Australian Human Rights Commission – Friday, 17 April 2009
“A self-determining and independent body which does not deliver services and has equal representation of men and women are among the consensus points reached at a three-day workshop in Adelaide last month (11- 13 March) to lay the groundwork for a new national Indigenous representative body, Aboriginal and Torres Strait Islander Social Justice Commissioner Tom Calma said today.
Commissioner Calma, who was asked by the federal government last year to convene the independent Aboriginal and Torres Strait Islander steering committee which organised the workshop, said the 98 Aboriginal and Torres Strait Islander people from around Australia who participated had made major inroads into the planning of a sustainable new representative body.
“The workshop was hugely successful and saw a level of commitment from all participants that bodes well for the future,” Commissioner Calma said.
“There is strong support for the representative body to primarily be an advocacy body and to focus on holding government to account for its performance in programs, service delivery and policy development. There is also strong support for the national body to have a direct relationship at a regional level so that its advocacy work is fully informed.
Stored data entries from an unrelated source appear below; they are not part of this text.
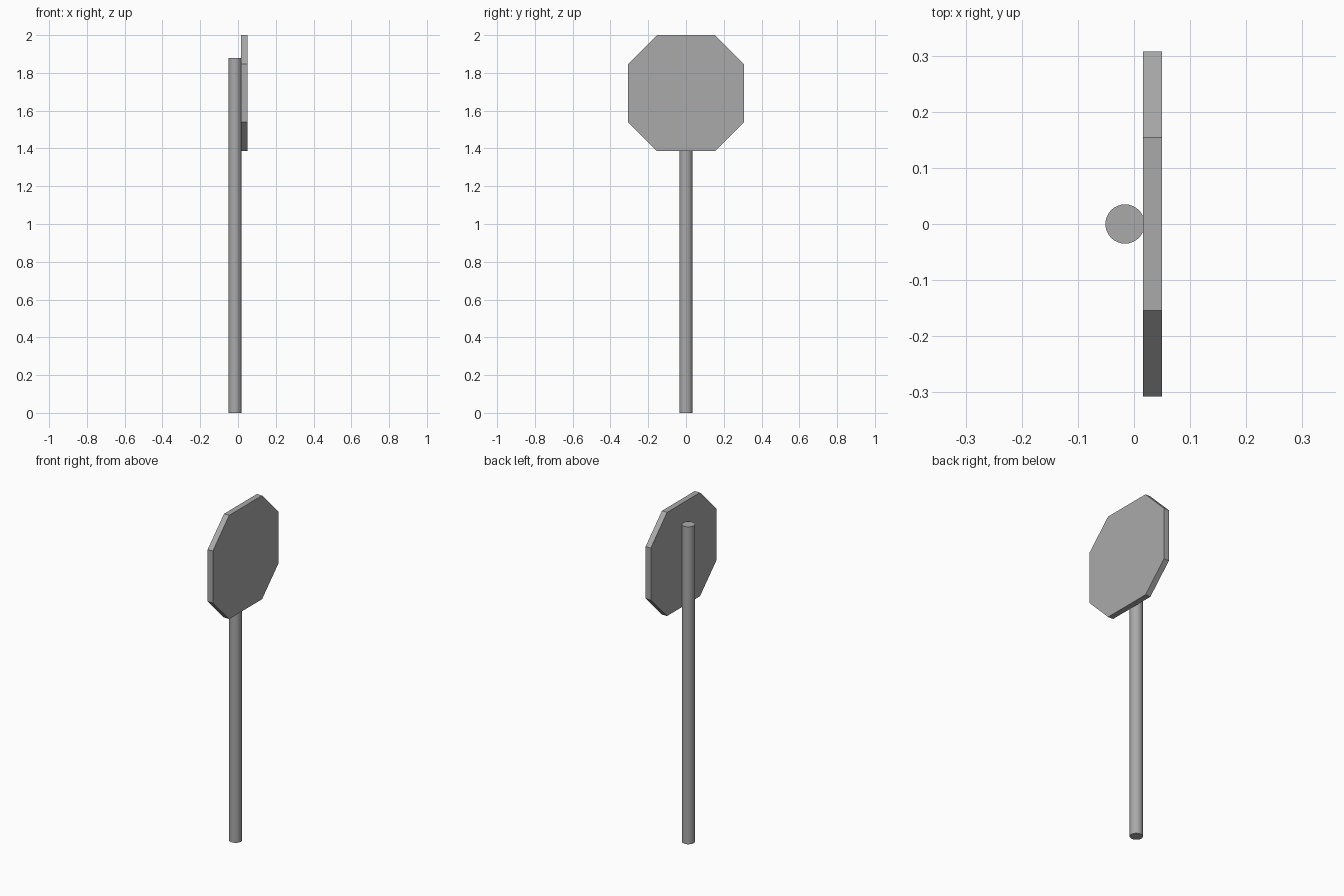
import bpy, bmesh
from mathutils import Vector

cube = bpy.data.objects.get("Cube")
if cube:
    bpy.data.objects.remove(cube, do_unlink=True)

# Plain grey for the whole sign
grey = bpy.data.materials.new("grey metal")
grey.use_nodes = True
colour = (0.4, 0.4, 0.4, 1)
grey.diffuse_color = colour
grey.node_tree.nodes["Principled BSDF"].inputs["Base Color"].default_value = colour

# Round pole
POLE_RADIUS, POLE_HEIGHT = 0.035, 1.88
bpy.ops.mesh.primitive_cylinder_add(vertices=32, radius=POLE_RADIUS, depth=POLE_HEIGHT,
                                    location=(-0.016, 0, POLE_HEIGHT / 2))
pole = bpy.context.object
pole.name = "pole"
pole.data.materials.append(grey)
bpy.ops.object.shade_smooth_by_angle()

# Octagonal plate: a square outline with cut corners, extruded along x
HALF, CORNER, THICKNESS = 0.307, 0.154, 0.034
outline = [(HALF, -CORNER), (HALF, CORNER), (CORNER, HALF), (-CORNER, HALF)]
outline += [(-y, -z) for y, z in outline]
bm = bmesh.new()
face = bm.faces.new([bm.verts.new((0, y, z)) for y, z in outline])
extruded = bmesh.ops.extrude_face_region(bm, geom=[face])["geom"]
bmesh.ops.translate(bm, vec=Vector((THICKNESS, 0, 0)),
                    verts=[v for v in extruded if isinstance(v, bmesh.types.BMVert)])
if not any(f.normal.x < 0 and abs(f.calc_center_median().x) < 1e-6 for f in bm.faces):
    # Close the back when the extrusion leaves it open
    back = [e for e in bm.edges if e.is_boundary]
    if back:
        bmesh.ops.holes_fill(bm, edges=back, sides=0)
bmesh.ops.recalc_face_normals(bm, faces=bm.faces)
mesh = bpy.data.meshes.new("sign_plate")
bm.to_mesh(mesh)
bm.free()
mesh.materials.append(grey)
plate = bpy.data.objects.new("sign_plate", mesh)
plate.location = (0.016, 0, 2 - HALF)
bpy.context.collection.objects.link(plate)
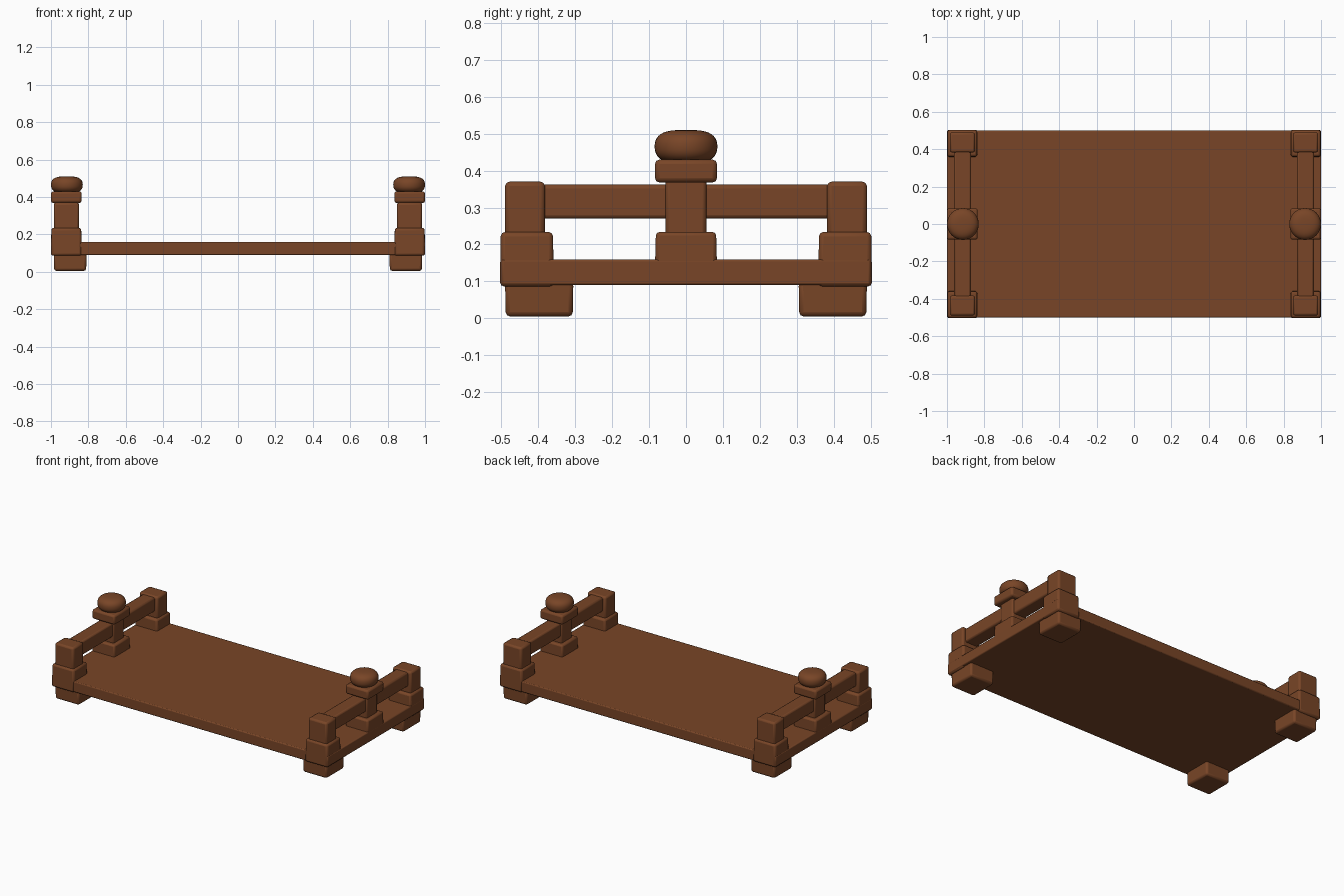
import bpy, bmesh, math
from mathutils import Vector

old = bpy.data.objects.get("Cube")
if old:
    bpy.data.objects.remove(old, do_unlink=True)

wood = bpy.data.materials.new("brown wood")
wood.use_nodes = True
colour = (0.19, 0.06, 0.02, 1)
wood.diffuse_color = colour
wood.node_tree.nodes["Principled BSDF"].inputs["Base Color"].default_value = colour


def finish(name, bm, bevel=0):
    bmesh.ops.recalc_face_normals(bm, faces=bm.faces[:])
    mesh = bpy.data.meshes.new(name)
    bm.to_mesh(mesh)
    bm.free()
    mesh.materials.append(wood)
    obj = bpy.data.objects.new(name, mesh)
    bpy.context.collection.objects.link(obj)
    if bevel:
        mod = obj.modifiers.new("worn edges", "BEVEL")
        mod.width, mod.segments = bevel, 2
    bpy.ops.object.select_all(action="DESELECT")
    obj.select_set(True)
    bpy.context.view_layer.objects.active = obj
    bpy.ops.object.shade_smooth_by_angle(angle=math.radians(35))
    return obj


def block(name, x, y, z, bevel=0.01, top=1.0, bottom=1.0):
    """Box between coordinate pairs, with its ends scaled for a slight taper."""
    lo, hi = (Vector(p) for p in zip(sorted(x), sorted(y), sorted(z)))
    mid, size = (lo + hi) / 2, hi - lo
    bm = bmesh.new()
    bmesh.ops.create_cube(bm, size=1)
    for v in bm.verts:
        s = top if v.co.z > 0 else bottom
        v.co = mid + Vector((v.co.x * size.x * s, v.co.y * size.y * s, v.co.z * size.z))
    return finish(name, bm, bevel)


def knob(name, x, z0, z1, radius):
    """Flattened round finial, turned from a superellipse profile."""
    bm = bmesh.new()
    mid, half = (z0 + z1) / 2, (z1 - z0) / 2
    bmesh.ops.create_uvsphere(bm, u_segments=32, v_segments=20, radius=1)
    for v in bm.verts:
        a = math.asin(max(-1, min(1, v.co.z)))
        r = radius * max(math.cos(a), 0) ** 0.6
        h = half * math.copysign(abs(math.sin(a)) ** 0.85, a)
        t = math.atan2(v.co.y, v.co.x)
        v.co = (x + r * math.cos(t), r * math.sin(t), mid + h)
    return finish(name, bm)


# Platform
block("platform", (-1, 1), (-0.5, 0.5), (0.09, 0.16), 0.006)

for side, sx in (("left", 1), ("right", -1)):
    def xs(a, b):
        return a * sx, b * sx

    # Corner posts and feet
    for end, sy in (("front", -1), ("back", 1)):
        tag = f"{end}_{side}"
        block(f"foot_{tag}", xs(0.81, 0.985), (0.305 * sy, 0.49 * sy), (0.005, 0.1),
              0.012, bottom=0.98)
        block(f"corner_base_{tag}", xs(0.836, 1), (0.358 * sy, 0.504 * sy), (0.086, 0.234),
              0.012, top=0.97)
        block(f"corner_post_{tag}", xs(0.85, 0.985), (0.382 * sy, 0.49 * sy), (0.2, 0.37), 0.012)

    # End rail
    block(f"end_rail_{side}", xs(0.872, 0.962), (-0.4, 0.4), (0.27, 0.362))

    # Centre post with its base, cap and knob
    block(f"centre_base_{side}", xs(0.836, 1), (-0.084, 0.084), (0.14, 0.234), top=0.97)
    block(f"centre_post_{side}", xs(0.862, 0.972), (-0.055, 0.055), (0.2, 0.4))
    block(f"centre_cap_{side}", xs(0.836, 1), (-0.084, 0.084), (0.368, 0.43), 0.012)
    knob(f"round_knob_{side}", 0.915 * sx, 0.42, 0.51, 0.085)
“As well as reaching consensus on a number of areas, participants also mapped out a broad route for the first 20 years of a new representative body which would see it playing a leading role in working to achieve constitutional recognition for Aboriginal and Torres Strait Islander peoples and helping to close the gap in Aboriginal and Torres Strait Islander health status within a generation.
“There was consensus that the representative body should play a unifying role among Aboriginal and Torres Strait Islander communities and contribute to Aboriginal and Torres Strait Islander people controlling their own destiny and being economically independent,” he said.
“Workshop participants agreed that the new body should have mechanisms in place to ensure the participation of people who are generally marginalised in representative processes, such as young people, people with disability, members of the Stolen Generation and mainland Torres Strait Islanders.
“There was also strong support for a body that represented the diversity of Aboriginal and Torres Strait Islander people in terms of geographical locations, relationship to country and cultural diversity.”
Mr Calma said participants endorsed standards of behaviour for representative body members and employees (known as the Nolan principles), which included selflessness, integrity, objectivity, accountability, openness, leadership and honesty.
“The aspirations of Aboriginal and Torres Strait Islander peoples of what the representative body will do are quite clear. What remains to be determined is how the national body will operate,” Mr Calma said.
“A lot of work still needs to be done to clarify fundamental issues such as how membership of the national representative body will be decided, the body’s structure and how it would engage at the regional and state/territory levels.
“These issues will be explored further in a community guide that will be circulated to lead the next stage of the consultations which will be announced in the coming weeks.”
The summary report of the Adelaide workshop is available online at www.humanrights.gov.au/social_justice/repbody/index.html “